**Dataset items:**

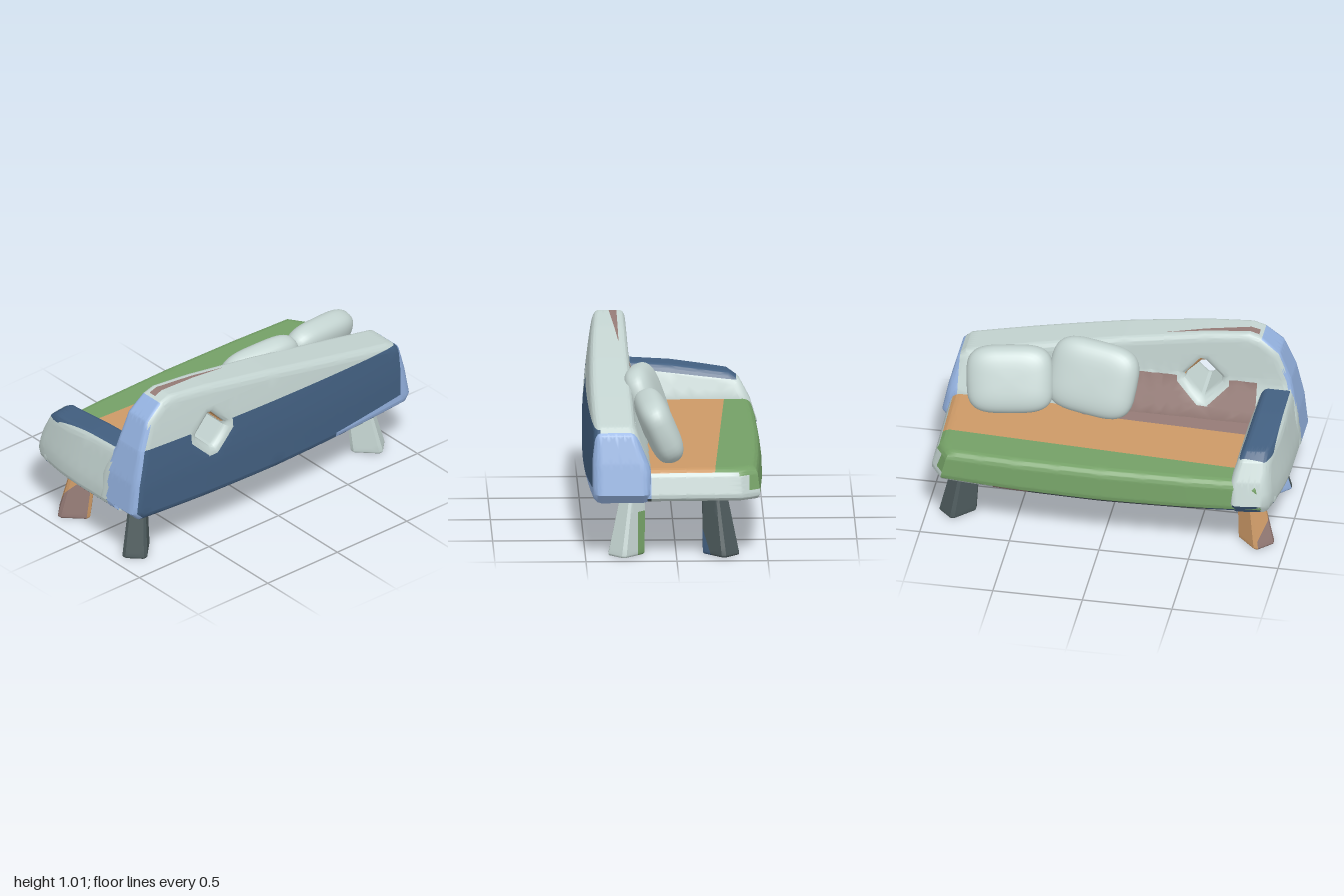
import * as THREE from 'three';
import { toCreasedNormals } from 'three/addons/utils/BufferGeometryUtils.js';

const colours = {
  pale: 0xc4d4d1, navy: 0x425f80, lightBlue: 0x94b2e0, green: 0x74a066,
  orange: 0xcc9966, mauve: 0x957b76, slate: 0x4c595b,
};
const names = Object.keys(colours);
const materials = names.map((name) => {
  const m = new THREE.MeshStandardMaterial({ color: colours[name] });
  m.name = name;
  return m;
});
const mix = THREE.MathUtils.lerp;
const V = (x, y, z) => new THREE.Vector3(x, y, z);

// Halve long edges so that a rule can bend the surface
function refine(tri, max, out) {
  const len = tri.map((a, i) => a.distanceTo(tri[(i + 1) % 3]));
  const i = len.indexOf(Math.max(...len));
  if (len[i] <= max) { out.push(tri); return out; }
  const [a, b, c] = [tri[i], tri[(i + 1) % 3], tri[(i + 2) % 3]];
  const m = a.clone().add(b).multiplyScalar(0.5);
  refine([a, m, c], max, out);
  refine([m, b, c], max, out);
  return out;
}

// Split triangles along a plane so that colours meet on a clean line
function cut(tris, plane) {
  return tris.flatMap((t) => {
    const d = t.map(plane).map((v) => (Math.abs(v) < 1e-5 ? 0 : v));
    if (Math.min(...d) >= 0 || Math.max(...d) <= 0) return [t];
    return [1, -1].flatMap((s) => {
      const poly = [];
      t.forEach((a, i) => {
        const j = (i + 1) % 3;
        if (d[i] * s >= 0) poly.push(a);
        if (d[i] * d[j] < 0) poly.push(a.clone().lerp(t[j], d[i] / (d[i] - d[j])));
      });
      return poly.slice(2).map((_, k) => [poly[0], poly[k + 1], poly[k + 2]]);
    });
  });
}

// Bend a geometry by a rule, cut it, and give each face its colour
function paintedMesh(name, source, rule, planes, colourAt, max = 0.08) {
  const g = source.index ? source.toNonIndexed() : source;
  const p = g.attributes.position;
  let tris = [];
  for (let i = 0; i < p.count; i += 3) {
    refine([0, 1, 2].map((k) => new THREE.Vector3().fromBufferAttribute(p, i + k)), max, tris);
  }
  tris = tris.map((t) => t.map(rule));
  for (const plane of planes) tris = cut(tris, plane);
  const sets = names.map(() => []);
  const n = new THREE.Vector3();
  for (const t of tris) {
    new THREE.Triangle(...t).getNormal(n);
    const c = t[0].clone().add(t[1]).add(t[2]).divideScalar(3);
    sets[names.indexOf(colourAt(c, n))].push(t);
  }
  let geo = new THREE.BufferGeometry().setFromPoints(sets.flat(2));
  geo.scale(100, 100, 100);
  geo = toCreasedNormals(geo, 0.75);
  geo.scale(0.01, 0.01, 0.01);
  let start = 0;
  sets.forEach((s, k) => {
    if (s.length) geo.addGroup(start, s.length * 3, k);
    start += s.length * 3;
  });
  const mesh = new THREE.Mesh(geo, materials);
  mesh.name = name;
  return mesh;
}

// Bevelled slab from an outline; its depth runs from z = 0 to 1
function slab(points, depth, bevel, hole) {
  const shape = new THREE.Shape(points.map((q) => new THREE.Vector2(...q)));
  if (hole) shape.holes.push(new THREE.Path(hole.map((q) => new THREE.Vector2(...q))));
  const g = new THREE.ExtrudeGeometry(shape, {
    depth: depth - 2 * bevel, bevelThickness: bevel, bevelSize: bevel, bevelOffset: -bevel, bevelSegments: 3,
  });
  return g.translate(0, 0, bevel).scale(1, 1, 1 / depth);
}

function backrest() {
  const outline = [[-0.95, 0.32], [-1, 0.37], [-0.98, 0.55], [-0.935, 0.75], [-0.87, 0.91], [-0.77, 0.99],
    [-0.7, 1.012], [-0.45, 0.985], [0, 0.91], [0.5, 0.81], [0.88, 0.73], [0.925, 0.69], [0.965, 0.54],
    [1, 0.37], [0.96, 0.32], [0.5, 0.307], [0, 0.3], [-0.5, 0.307]];
  // Diamond window
  const [hx, hy, r, c] = [-0.45, 0.715, 0.1, 0.01];
  const hole = [[r, c], [c, r], [-c, r], [-r, c], [-r, -c], [-c, -r], [c, -r], [r, -c]]
    .map(([a, b]) => [hx + a, hy + b]);
  const rule = ({ x, y, z }) => {
    const inner = 0.14 + 0.38 * Math.min(Math.max(0, y - 0.5), 0.22) + 0.08 * Math.max(0, y - 0.72);
    const outer = 0.492 - 0.035 * x * x - 0.17 * Math.max(0, y - 0.5) ** 1.6;
    return V(x, y, mix(inner, outer, z));
  };
  const navyTop = (p) => p.y - 0.735 + 0.02 * p.x;
  const hem = (p) => p.y - 0.4 + 0.09 * (0.92 - p.x);
  const strip = (p) => p.z - 0.29 - 0.09 * (-0.22 - p.x);
  const planes = [navyTop, hem, strip, (p) => p.x - 0.91, (p) => p.x - 0.43, (p) => p.y - 0.72,
    (p) => p.z - 0.29, (p) => p.x + 0.22, (p) => p.x + 0.75];
  const colourAt = (p, n) => {
    const dx = p.x - hx;
    const dy = p.y - hy;
    if (Math.abs(dx) + Math.abs(dy) < 0.178 && Math.max(Math.abs(dx), Math.abs(dy)) < 0.15) {
      return dx > 0 && dy > 0 && p.z < 0.44 && p.z > 0.24 ? 'orange' : 'pale';
    }
    if (n.y < -0.8) return 'navy';
    if (p.x < 0 && n.x < -0.5 && p.z > 0.22) return 'lightBlue';
    const low = navyTop(p) < 0;
    if (low && p.x > 0.91) return 'lightBlue';
    if (low && n.z > 0.1) return p.x > 0.43 && hem(p) < 0 && p.y > 0.325 ? 'lightBlue' : 'navy';
    if (n.y < -0.5) return 'navy';
    if (n.z < -0.2 && p.y < 0.72 && p.x < 0.1 && p.x > -0.75) return 'mauve';
    if (n.y > 0.3 && p.x > -0.75 && p.x < -0.22 && p.z > 0.29 && strip(p) < 0) return 'mauve';
    return 'pale';
  };
  return paintedMesh('backrest', slab(outline, 0.32, 0.045, hole), rule, planes, colourAt);
}

function seat() {
  const plan = [[-0.985, -0.25], [-0.97, 0.36], [-0.9, 0.465], [-0.5, 0.485], [0, 0.495], [0.5, 0.485],
    [0.9, 0.465], [0.97, 0.36], [0.985, -0.25]];
  const rule = ({ x, y, z }) => {
    const lean = 1 - 0.05 * z;
    return V(x * lean, mix(0.302 + 0.025 * x * x, 0.5, z), -y * lean);
  };
  const greenEdge = (p) => p.z + 0.262 - 0.0545 * p.x;
  const mauveEdge = (p) => p.z - 0.06 - 0.04 * p.x;
  const planes = [greenEdge, mauveEdge, (p) => p.x - 0.2, (p) => p.x - 0.6, (p) => p.x - 0.4,
    (p) => p.z + 0.05, (p) => p.z - 0.14, (p) => p.z + 0.4, (p) => p.x + 0.6, (p) => p.y - 0.38];
  const colourAt = (p, n) => {
    if (n.y < -0.5) {
      if (p.x > 0.6 && p.z < 0.14) return 'pale';
      if (p.x > 0.4 && p.z < -0.05) return 'mauve';
      return p.x < -0.6 ? 'navy' : 'slate';
    }
    if (n.y > 0.8 || (n.y > 0.4 && n.z < -0.3)) {
      if (greenEdge(p) < 0) return 'green';
      return mauveEdge(p) > 0 && p.x < 0.2 ? 'mauve' : 'orange';
    }
    if (p.z < -0.4 && n.z < -0.1 && (n.x < 0.35 || p.y > 0.38)) return 'green';
    return p.z > 0.14 ? 'lightBlue' : 'pale';
  };
  return paintedMesh('seat', slab(plan, 0.2, 0.045), rule, planes, colourAt);
}

function arm() {
  const side = [[0.3, 0.32], [0.3, 0.7], [0, 0.682], [-0.33, 0.64], [-0.39, 0.6], [-0.445, 0.5],
    [-0.485, 0.37], [-0.45, 0.315]];
  const rule = ({ x: z, y, z: t }) => {
    const outer = -0.995 + 0.28 * Math.min(0, z) ** 2 + 0.18 * Math.max(0, y - 0.42);
    const inner = -0.72 - 0.33 * Math.max(0, y - 0.5);
    return V(mix(inner, outer, t), y, z < 0 ? z * (1 - 0.06 * t * t) : z);
  };
  const band = (p) => p.y - 0.64 - 0.11 * p.z;
  const planes = [band, (p) => p.x + 0.935, (p) => p.z - 0.22, (p) => p.z + 0.37];
  const colourAt = (p, n) => {
    if (n.y < -0.5) return 'navy';
    if (p.z > 0.22 && n.x < -0.3) return 'lightBlue';
    return band(p) > 0 && p.x > -0.935 && p.z > -0.37 ? 'navy' : 'pale';
  };
  return paintedMesh('arm', slab(side, 0.27, 0.045), rule, planes, colourAt);
}

// Tapered leg turned to the corner given by sx and sz, splayed outwards
function leg(name, sx, sz, planes, colourAt) {
  const [a, b, c] = [0.09, 0.07, 0.018];
  const plan = [[a, b - c], [a - c, b], [c - a, b], [-a, b - c], [-a, c - b], [c - a, -b], [a - c, -b], [a, c - b]];
  const [dx, dz] = [sx * Math.SQRT1_2, sz * Math.SQRT1_2];
  const rule = ({ x, y, z: t }) => {
    const u = x * mix(1, 0.7, t);
    const w = -y * mix(1, 0.62, t);
    const cz = sz > 0 ? mix(0.275, 0.235, t) : mix(0.247, 0.21, t);
    return V(sx * mix(0.835, 0.785, t) + u * dx - w * dz, t * 0.345, sz * cz + u * dz + w * dx);
  };
  return paintedMesh(name, slab(plan, 0.34, 0.015), rule, planes, colourAt, 0.12);
}

// Soft cushion: a sphere squared off in width and height
function pillow(name, w, h, d) {
  const power = (v, e) => Math.sign(v) * Math.abs(v) ** e;
  const rule = ({ x, y, z }) => V((power(x, 0.55) * w) / 2, (power(y, 0.55) * h) / 2, (power(z, 0.8) * d) / 2);
  const g = new THREE.SphereGeometry(1, 40, 20).rotateX(Math.PI / 2);
  return paintedMesh(name, g, rule, [], () => 'pale', 1);
}

export function createModel() {
  const group = new THREE.Group();
  group.name = 'sofa';
  group.add(backrest(), seat(), arm());

  // Legs
  const navyCorner = (p) => p.y - 0.14 - 3.1 * (p.z + 0.145);
  const mauveFoot = (p) => p.y - 0.13 - 1.2 * (p.z + 0.27);
  group.add(
    leg('frontLeftLeg', 1, 1, [(p) => p.z - 0.21, (p) => p.y - 0.24],
      (p) => (p.z < 0.21 && p.y < 0.24 ? 'green' : 'pale')),
    leg('frontRightLeg', -1, 1, [(p) => p.y - 0.2], (p, n) => {
      if (n.x < -0.3 && n.z < -0.3) return p.y > 0.2 ? 'navy' : 'lightBlue';
      return n.z < -0.8 ? 'pale' : 'slate';
    }),
    leg('backLeftLeg', 1, -1, [navyCorner], (p) => (navyCorner(p) < 0 && p.z > -0.2 ? 'navy' : 'slate')),
    leg('backRightLeg', -1, -1, [mauveFoot],
      (p, n) => (mauveFoot(p) < 0 && n.x < -0.4 ? 'mauve' : 'orange')),
  );

  // Pillows leaning on the backrest
  const middle = pillow('middlePillow', 0.5, 0.42, 0.17);
  middle.position.set(0.15, 0.7, 0.14);
  middle.rotation.set(0.36, -0.1, 0.1, 'YXZ');
  const end = pillow('endPillow', 0.48, 0.38, 0.18);
  end.position.set(0.605, 0.67, 0.09);
  end.rotation.set(0.4, 0.08, -0.06, 'YXZ');
  group.add(middle, end);
  return group;
}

**What is expected:** From the records above, retype only the lines starting at the line that contains "const strip = (p)" and ending at the line that contains "if (greenEdge(p) < 0) return 'green';", both included.

**Answer box:**
  const strip = (p) => p.z - 0.29 - 0.09 * (-0.22 - p.x);
  const planes = [navyTop, hem, strip, (p) => p.x - 0.91, (p) => p.x - 0.43, (p) => p.y - 0.72,
    (p) => p.z - 0.29, (p) => p.x + 0.22, (p) => p.x + 0.75];
  const colourAt = (p, n) => {
    const dx = p.x - hx;
    const dy = p.y - hy;
    if (Math.abs(dx) + Math.abs(dy) < 0.178 && Math.max(Math.abs(dx), Math.abs(dy)) < 0.15) {
      return dx > 0 && dy > 0 && p.z < 0.44 && p.z > 0.24 ? 'orange' : 'pale';
    }
    if (n.y < -0.8) return 'navy';
    if (p.x < 0 && n.x < -0.5 && p.z > 0.22) return 'lightBlue';
    const low = navyTop(p) < 0;
    if (low && p.x > 0.91) return 'lightBlue';
    if (low && n.z > 0.1) return p.x > 0.43 && hem(p) < 0 && p.y > 0.325 ? 'lightBlue' : 'navy';
    if (n.y < -0.5) return 'navy';
    if (n.z < -0.2 && p.y < 0.72 && p.x < 0.1 && p.x > -0.75) return 'mauve';
    if (n.y > 0.3 && p.x > -0.75 && p.x < -0.22 && p.z > 0.29 && strip(p) < 0) return 'mauve';
    return 'pale';
  };
  return paintedMesh('backrest', slab(outline, 0.32, 0.045, hole), rule, planes, colourAt);
}

function seat() {
  const plan = [[-0.985, -0.25], [-0.97, 0.36], [-0.9, 0.465], [-0.5, 0.485], [0, 0.495], [0.5, 0.485],
    [0.9, 0.465], [0.97, 0.36], [0.985, -0.25]];
  const rule = ({ x, y, z }) => {
    const lean = 1 - 0.05 * z;
    return V(x * lean, mix(0.302 + 0.025 * x * x, 0.5, z), -y * lean);
  };
  const greenEdge = (p) => p.z + 0.262 - 0.0545 * p.x;
  const mauveEdge = (p) => p.z - 0.06 - 0.04 * p.x;
  const planes = [greenEdge, mauveEdge, (p) => p.x - 0.2, (p) => p.x - 0.6, (p) => p.x - 0.4,
    (p) => p.z + 0.05, (p) => p.z - 0.14, (p) => p.z + 0.4, (p) => p.x + 0.6, (p) => p.y - 0.38];
  const colourAt = (p, n) => {
    if (n.y < -0.5) {
      if (p.x > 0.6 && p.z < 0.14) return 'pale';
      if (p.x > 0.4 && p.z < -0.05) return 'mauve';
      return p.x < -0.6 ? 'navy' : 'slate';
    }
    if (n.y > 0.8 || (n.y > 0.4 && n.z < -0.3)) {
      if (greenEdge(p) < 0) return 'green';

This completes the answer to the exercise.